EXERCISE
Go through the lines below and tally those containing the string "name". Respond with the number only.
────────────────────
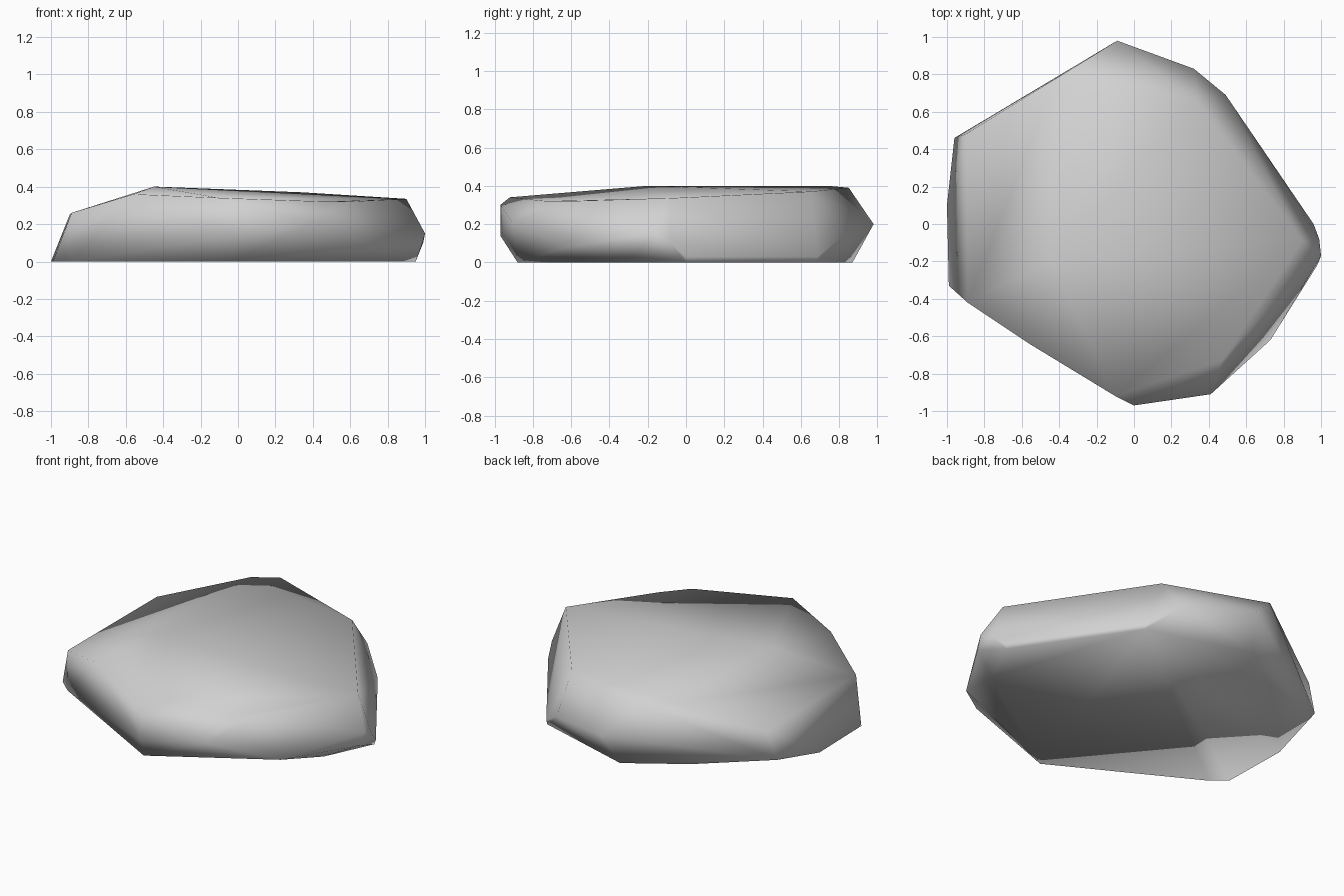
import bpy
import bmesh
from mathutils import Vector

# Remove the default cube only
default_cube = bpy.data.objects.get("Cube")
if default_cube is not None:
    bpy.data.objects.remove(default_cube, do_unlink=True)


def make_material(name, colour):
    """Plain flat material with the same viewport and render colour."""
    material = bpy.data.materials.new(name)
    material.use_nodes = True
    material.diffuse_color = colour
    shader = material.node_tree.nodes["Principled BSDF"]
    shader.inputs["Base Color"].default_value = colour
    shader.inputs["Roughness"].default_value = 1
    return material


def hull_object(name, corner_groups, material):
    """Wrap the corner points in a closed convex skin, smooth shaded."""
    mesh = bpy.data.meshes.new(name)
    shape = bmesh.new()
    for group in corner_groups:
        for corner in group:
            shape.verts.new(Vector(corner))
    result = bmesh.ops.convex_hull(shape, input=shape.verts[:])
    unused = set(result["geom_interior"]) | set(result["geom_unused"])
    loose = [item for item in unused if isinstance(item, bmesh.types.BMVert) and item.is_valid]
    bmesh.ops.delete(shape, geom=loose, context="VERTS")
    bmesh.ops.recalc_face_normals(shape, faces=shape.faces[:])
    for face in shape.faces:
        face.smooth = True
    shape.to_mesh(mesh)
    shape.free()
    mesh.materials.append(material)
    stone = bpy.data.objects.new(name, mesh)
    bpy.context.scene.collection.objects.link(stone)
    return stone


# Flat underside resting on the ground
underside = [(x, y, 0) for x, y in (
    (-1, .1), (-.99, -.33), (-.9, -.41), (-.04, -.88), (.81, -.3),
    (.95, 0), (.49, .68), (-.15, .87), (-.49, .65),
)]

# Widest corners around the sides
side_corners = [
    (-.96, .46, .08), (-.09, .98, .2), (.32, .83, .15), (.49, .69, .03),
    (.96, 0, .03), (.99, -.08, .1), (1, -.17, .15), (.98, -.22, .08),
    (.73, -.62, .08), (.41, -.91, .21), (0, -.97, .14), (0, -.97, .3),
]

# Bevelled shoulder below the top
shoulder = [
    (-.9, .48, .25), (-.89, -.42, .26), (-.56, -.64, .36),
    (-.1, -.92, .34), (.47, -.73, .32), (.6, -.58, .32), (.9, -.09, .335),
]

# Gently sloping top
crown = [(-.43, .74, .4), (-.3, .85, .39), (-.45, -.2, .4), (.34, .65, .37)]

stone_grey = make_material("stone_grey", (.64, .64, .64, 1))
hull_object("flat_stone", (underside, side_corners, shoulder, crown), stone_grey)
────────────────────
WRITTEN RESPONSE
5